*Exercise instructions*
Repeat what the lines below say, word for word, and skip every image.

Collection entries:
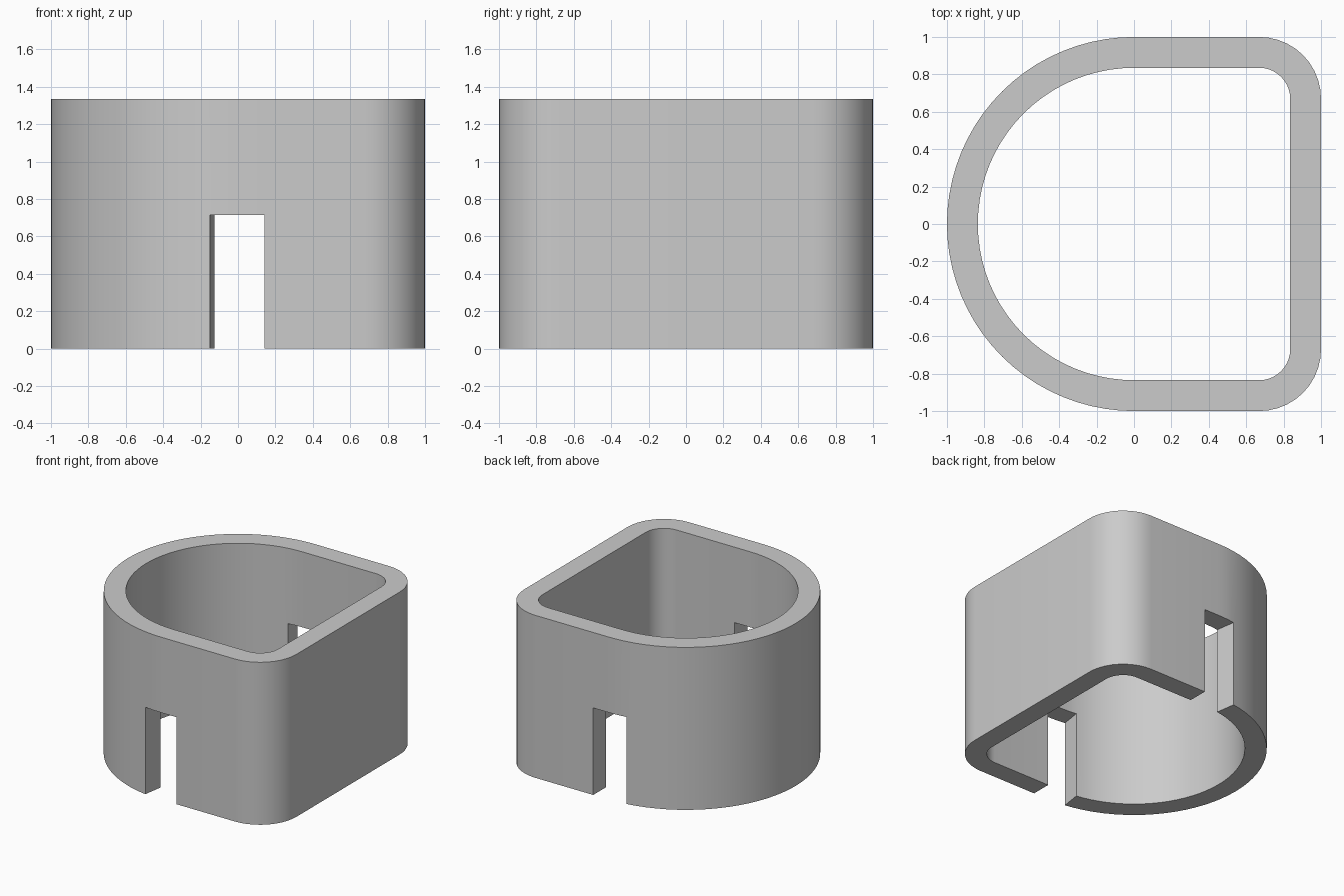
import bpy, bmesh
from math import sin, cos, radians, degrees, asin

if "Cube" in bpy.data.objects:
    bpy.data.objects.remove(bpy.data.objects["Cube"])

R, WALL, CORNER = 1.0, 0.165, 0.33
HEIGHT, SLOT_TOP = 1.335, 0.715
SLOT_X = 0.143
SLOT_ANGLE = 90 + degrees(asin(0.15))


def arc(cx, cy, r, a0, a1, n):
    """Outer and inner point pairs along an arc."""
    out = []
    for i in range(n + 1):
        a = radians(a0 + (a1 - a0) * i / n)
        c, s = cos(a), sin(a)
        out.append(((cx + r * c, cy + r * s),
                    (cx + (r - WALL) * c, cy + (r - WALL) * s)))
    return out


# Half of the D-shaped wall outline, from the round side to the flat side
k = R - CORNER
profile = arc(0, 0, R, 180, SLOT_ANGLE, 18)
slot_start = len(profile) - 1
profile += arc(0, 0, R, SLOT_ANGLE, 90, 2)[1:]
profile.append(((SLOT_X, R), (SLOT_X, R - WALL)))
slot_end = len(profile) - 1
profile += arc(k, k, CORNER, 90, 0, 10)
profile.append(((R, 0), (R - WALL, 0)))

bm = bmesh.new()
levels = (0, SLOT_TOP, HEIGHT)
cols = [[[bm.verts.new((x, y, z)) for z in levels] for x, y in pair]
        for pair in profile]

# Wall faces, leaving the slot open in the lower band
for i, (a, b) in enumerate(zip(cols, cols[1:])):
    in_slot = slot_start <= i < slot_end
    for band in (0, 1):
        if band == 0 and in_slot:
            continue
        for side in (0, 1):
            bm.faces.new((a[side][band], b[side][band],
                          b[side][band + 1], a[side][band + 1]))
    for z in (2, 1 if in_slot else 0):
        bm.faces.new((a[0][z], b[0][z], b[1][z], a[1][z]))

# Slot side faces
for i in (slot_start, slot_end):
    o, n = cols[i]
    bm.faces.new((o[0], o[1], n[1], n[0]))

# Mirror to the front half
geom = bm.verts[:] + bm.edges[:] + bm.faces[:]
bmesh.ops.mirror(bm, geom=geom, axis='Y', merge_dist=0.0001)
bmesh.ops.remove_doubles(bm, verts=bm.verts[:], dist=0.0001)
bmesh.ops.recalc_face_normals(bm, faces=bm.faces[:])

mesh = bpy.data.meshes.new("slotted_collar")
bm.to_mesh(mesh)
bm.free()
collar = bpy.data.objects.new("slotted_collar", mesh)
bpy.context.collection.objects.link(collar)
bpy.context.view_layer.objects.active = collar
collar.select_set(True)
bpy.ops.object.shade_smooth_by_angle(angle=radians(30))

*Response to this exercise*
import bpy, bmesh
from math import sin, cos, radians, degrees, asin

if "Cube" in bpy.data.objects:
    bpy.data.objects.remove(bpy.data.objects["Cube"])

R, WALL, CORNER = 1.0, 0.165, 0.33
HEIGHT, SLOT_TOP = 1.335, 0.715
SLOT_X = 0.143
SLOT_ANGLE = 90 + degrees(asin(0.15))


def arc(cx, cy, r, a0, a1, n):
    """Outer and inner point pairs along an arc."""
    out = []
    for i in range(n + 1):
        a = radians(a0 + (a1 - a0) * i / n)
        c, s = cos(a), sin(a)
        out.append(((cx + r * c, cy + r * s),
                    (cx + (r - WALL) * c, cy + (r - WALL) * s)))
    return out


# Half of the D-shaped wall outline, from the round side to the flat side
k = R - CORNER
profile = arc(0, 0, R, 180, SLOT_ANGLE, 18)
slot_start = len(profile) - 1
profile += arc(0, 0, R, SLOT_ANGLE, 90, 2)[1:]
profile.append(((SLOT_X, R), (SLOT_X, R - WALL)))
slot_end = len(profile) - 1
profile += arc(k, k, CORNER, 90, 0, 10)
profile.append(((R, 0), (R - WALL, 0)))

bm = bmesh.new()
levels = (0, SLOT_TOP, HEIGHT)
cols = [[[bm.verts.new((x, y, z)) for z in levels] for x, y in pair]
        for pair in profile]

# Wall faces, leaving the slot open in the lower band
for i, (a, b) in enumerate(zip(cols, cols[1:])):
    in_slot = slot_start <= i < slot_end
    for band in (0, 1):
        if band == 0 and in_slot:
            continue
        for side in (0, 1):
            bm.faces.new((a[side][band], b[side][band],
                          b[side][band + 1], a[side][band + 1]))
    for z in (2, 1 if in_slot else 0):
        bm.faces.new((a[0][z], b[0][z], b[1][z], a[1][z]))

# Slot side faces
for i in (slot_start, slot_end):
    o, n = cols[i]
    bm.faces.new((o[0], o[1], n[1], n[0]))

# Mirror to the front half
geom = bm.verts[:] + bm.edges[:] + bm.faces[:]
bmesh.ops.mirror(bm, geom=geom, axis='Y', merge_dist=0.0001)
bmesh.ops.remove_doubles(bm, verts=bm.verts[:], dist=0.0001)
bmesh.ops.recalc_face_normals(bm, faces=bm.faces[:])

mesh = bpy.data.meshes.new("slotted_collar")
bm.to_mesh(mesh)
bm.free()
collar = bpy.data.objects.new("slotted_collar", mesh)
bpy.context.collection.objects.link(collar)
bpy.context.view_layer.objects.active = collar
collar.select_set(True)
bpy.ops.object.shade_smooth_by_angle(angle=radians(30))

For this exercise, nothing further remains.